There is hardly anyone who wouldn’t like to learn how to knit after visiting Iceland, as it’s a real paradise for wearing cozy sweaters, woolen scarves and gloves. Knitting is a part of local culture and that’s why this industry is still successfully functioning after having passed through the heavy financial crisis that hit all the world and Iceland particularly hard, in 2008.
We had a wonderful occasion to visit the Iceland’s wool factory Istex. It overcame the crisis, and even before in 1991, when the factory was facing the bankruptcy, it was bought out by four factory employees as well as 1800 farmers. Only with their moral and physical investments, the factory managed to survive despite the increasing concurrence of low-cost products of South-Eastern Asia. Now the factory counts more than 50 employees!

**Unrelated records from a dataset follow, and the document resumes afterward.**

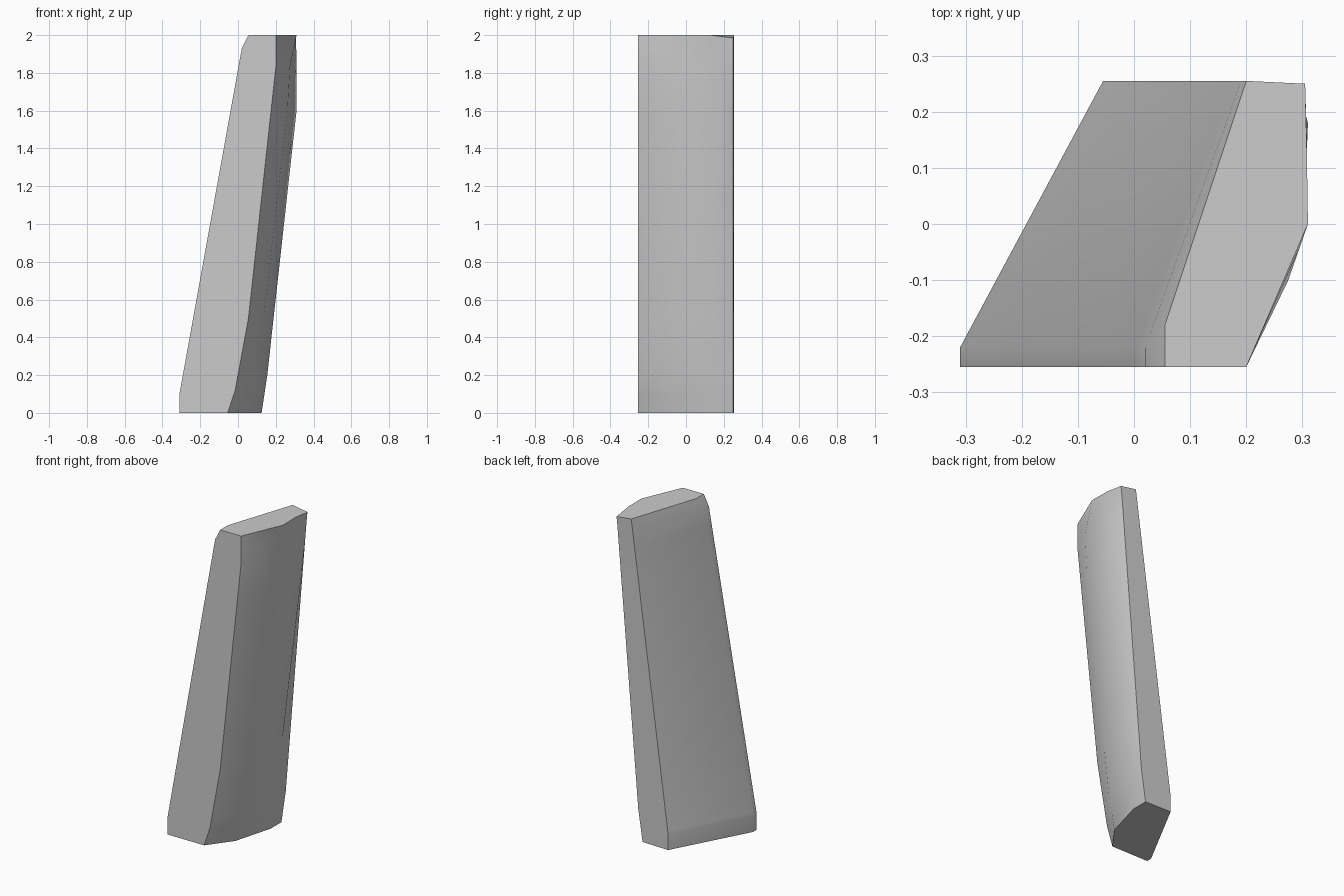
import bpy, bmesh, math

old = bpy.data.objects.get("Cube")
if old:
    bpy.data.objects.remove(old, do_unlink=True)

grey = bpy.data.materials.new("plain grey")
grey.use_nodes = True
colour = (0.6, 0.6, 0.6, 1)
grey.diffuse_color = colour
grey.node_tree.nodes["Principled BSDF"].inputs["Base Color"].default_value = colour


def along(points, z):
    """Point at height z on a rail of (z, x, y) corners."""
    for a, b in zip(points, points[1:]):
        if z <= b[0]:
            t = (z - a[0]) / (b[0] - a[0])
            return a[1] + (b[1] - a[1]) * t, a[2] + (b[2] - a[2]) * t
    return points[-1][1:]


# Rails running up the leaning column
FRONT, BACK = -0.255, 0.255
front_outer = [(0, -.31, FRONT), (.1, -.31, FRONT), (1.93, .02, FRONT), (2, .055, FRONT)]
front_inner = [(0, -.055, FRONT), (.12, -.015, FRONT), (.5, .055, FRONT),
               (1.83, .2, FRONT), (2, .2, FRONT)]
bulge_front = [(0, .056, -.105), (.2, .1, -.1), (1.6, .262, -.1), (1.83, .275, -.1), (2, .31, 0)]
bulge_back = [(0, .125, .144), (.2, .155, .15), (1.6, .31, .18), (2, .308, .13)]
back_inner = [(0, .125, .25), (.2, .155, .25), (2, .305, .25)]
back_outer = [(0, -.055, BACK), (.1, -.055, BACK), (2, .2, BACK)]
outer_bend = [(0, -.31, -.22), (.1, -.31, -.22), (1.93, .02, -.22), (2, .055, -.18)]
rails = [front_outer, front_inner, bulge_front, bulge_back, back_inner, back_outer, outer_bend]
levels = sorted({p[0] for rail in rails for p in rail})

# Loft the rails into a closed solid
bm = bmesh.new()
rings = [[bm.verts.new((*along(rail, z), z)) for rail in rails] for z in levels]
rings[-1][rails.index(back_inner)].co.z -= 0.015
n = len(rails)
for low, high in zip(rings, rings[1:]):
    for i in range(n):
        j = (i + 1) % n
        bm.faces.new((low[i], low[j], high[j], high[i]))
bm.faces.new(rings[0][::-1])
bm.faces.new(rings[-1])
bmesh.ops.recalc_face_normals(bm, faces=bm.faces)
mesh = bpy.data.meshes.new("leaning_column")
bm.to_mesh(mesh)
bm.free()
mesh.materials.append(grey)
column = bpy.data.objects.new("leaning_column", mesh)
bpy.context.collection.objects.link(column)

# Soft bulge, crisp outline edges
bpy.ops.object.select_all(action="DESELECT")
column.select_set(True)
bpy.context.view_layer.objects.active = column
bpy.ops.object.shade_smooth_by_angle(angle=math.radians(35))
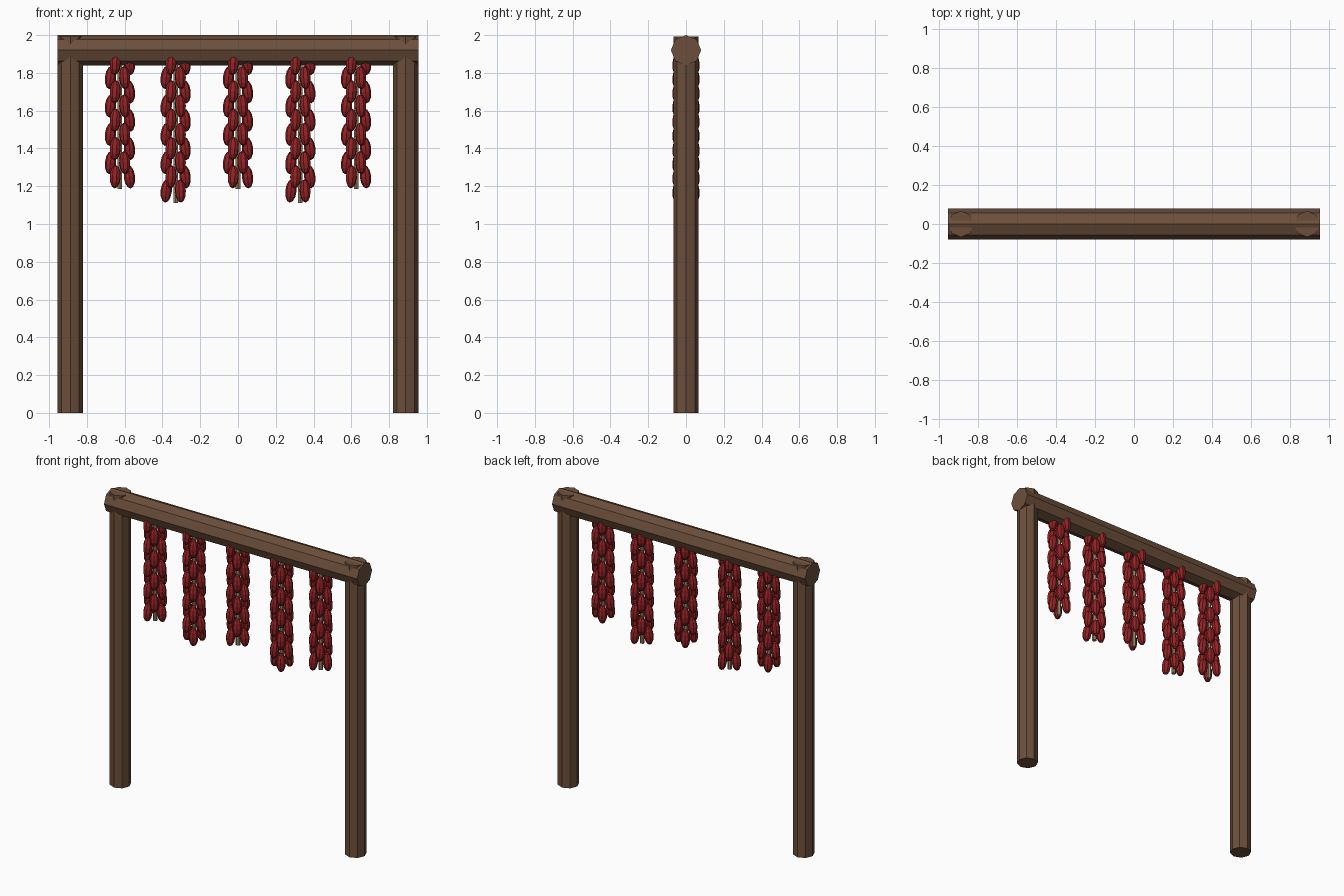
import bpy, math
from mathutils import Matrix, Vector
import bmesh

if "Cube" in bpy.data.objects:
    bpy.data.objects.remove(bpy.data.objects["Cube"])


def material(name, rgb):
    m = bpy.data.materials.new(name)
    m.diffuse_color = (*rgb, 1)
    m.use_nodes = True
    m.node_tree.nodes["Principled BSDF"].inputs["Base Color"].default_value = m.diffuse_color
    return m


WOOD = material("brown wood", (0.150, 0.078, 0.043))
RED = material("chilli red", (0.300, 0.016, 0.018))
CORD = material("tan cord", (0.30, 0.22, 0.12))


def make_object(name, bm, mat):
    me = bpy.data.meshes.new(name)
    bm.to_mesh(me)
    bm.free()
    me.materials.append(mat)
    ob = bpy.data.objects.new(name, me)
    bpy.context.collection.objects.link(ob)
    return ob


def rod(name, a, b, r, sides, mat):
    """Straight prism between two points, with a corner on the axis planes."""
    a, b = Vector(a), Vector(b)
    bm = bmesh.new()
    q = (b - a).to_track_quat('Z', 'Y').to_matrix().to_4x4()
    bmesh.ops.create_cone(bm, cap_ends=True, segments=sides, radius1=r, radius2=r,
                          depth=(b - a).length,
                          matrix=Matrix.Translation((a + b) / 2) @ q)
    return make_object(name, bm, mat)


# Frame: two octagonal posts and a crossbeam
for side, x in (("left", -0.888), ("right", 0.888)):
    rod(side + "_post", (x, 0, 0), (x, 0, 1.993), 0.067, 8, WOOD)
rod("crossbeam", (-0.955, 0, 1.92), (0.955, 0, 1.92), 0.08, 8, WOOD)

# Hanging strings: layers of three chillies, every other layer turned 60 degrees
STEP, TOP = 0.075, 1.85
strings = [(-0.625, 9), (-0.33, 10), (0.0, 9), (0.33, 10), (0.625, 9)]
for n, (x, layers) in enumerate(strings, 1):
    rod(f"cord_{n}", (x, 0, TOP - STEP * layers + 0.01), (x, 0, 1.9), 0.014, 6, CORD)
    bm = bmesh.new()
    for i in range(layers):
        for k in range(3):
            ang = math.radians(120 * k + 60 * (i % 2))
            m = (Matrix.Translation((x, 0, TOP - STEP * i))
                 @ Matrix.Rotation(ang, 4, 'Z')
                 @ Matrix.Translation((0.05, 0, 0))
                 @ Matrix.Rotation(math.radians(-6), 4, 'Y')
                 @ Matrix.Diagonal((0.03, 0.03, 0.062, 1)))
            bmesh.ops.create_uvsphere(bm, u_segments=8, v_segments=6, radius=1, matrix=m)
    make_object(f"chilli_string_{n}", bm, RED)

The previous name of the factory before it was bought by the employees had been Alafoss, named after the waterfall whose energy was used to turn the mills. It means, by the way, exactly that: “ala” – mill and “foss” (as you have already probably guessed) – waterfall. The factory is located not far from Reykjavik, in the town Mosfellsbær, and on the contrary to what might be thought, is not related to the wool and gift shop Alafoss, though it used to be. By the way, the gift shop is situated on the very place of the waterfall, whereas the modern factory moved a bit further. We went there directly and found out that it offered the guided tours on demand, mainly for groups.
We got inside and watched how the wool is processed. Transforming the sheep fur into a suitable material is the first step to these amazing sweaters after all! It was a very interesting experience, as if we witnessed something very ancient closely connected to the Iceland’s heart.
The wool is bought from the farmers (let’s not forget that in Iceland there are twice as many sheep as people), who are financially encouraged to sell the wool of the best quality. The wool gets washed and dried, then packed. Only then, it arrives to Istex where it is selected and dyed. Guess, where go the spoiled wastes? The rests serve to s tuff the furniture!
Then the wool is passed through the mixing machines that brush it and separate into the fibers to obtain the unified structure and to get rid of the rests of dirt.
After that, it goes to another type of machines – to the carders, that turn the wool to these fine sheets, which move down and get united into the threads.
And put on the yarns.
We also assisted to the setting of the carder – the procedure that happens once in 15 years! However, it still requires a lot of patience – putting 10-12 of the line takes 1 hour! On the photo, we see Viktor in process, he is one of the employees who bought out the factory and saved it from the collapse and now is approaching his retirement.
Then, all that remains is packing and selling! We were explained that to obtain a certain colour it is necessary to mix several shades, just like in painting.
The yarns of wool of various colours arrive to the stores, both real and on-line, sent all over the world, as in our century of synthetics the natural materials are highly appreciated, and after this all, the wool is transformed into sweaters for people…
….and not only.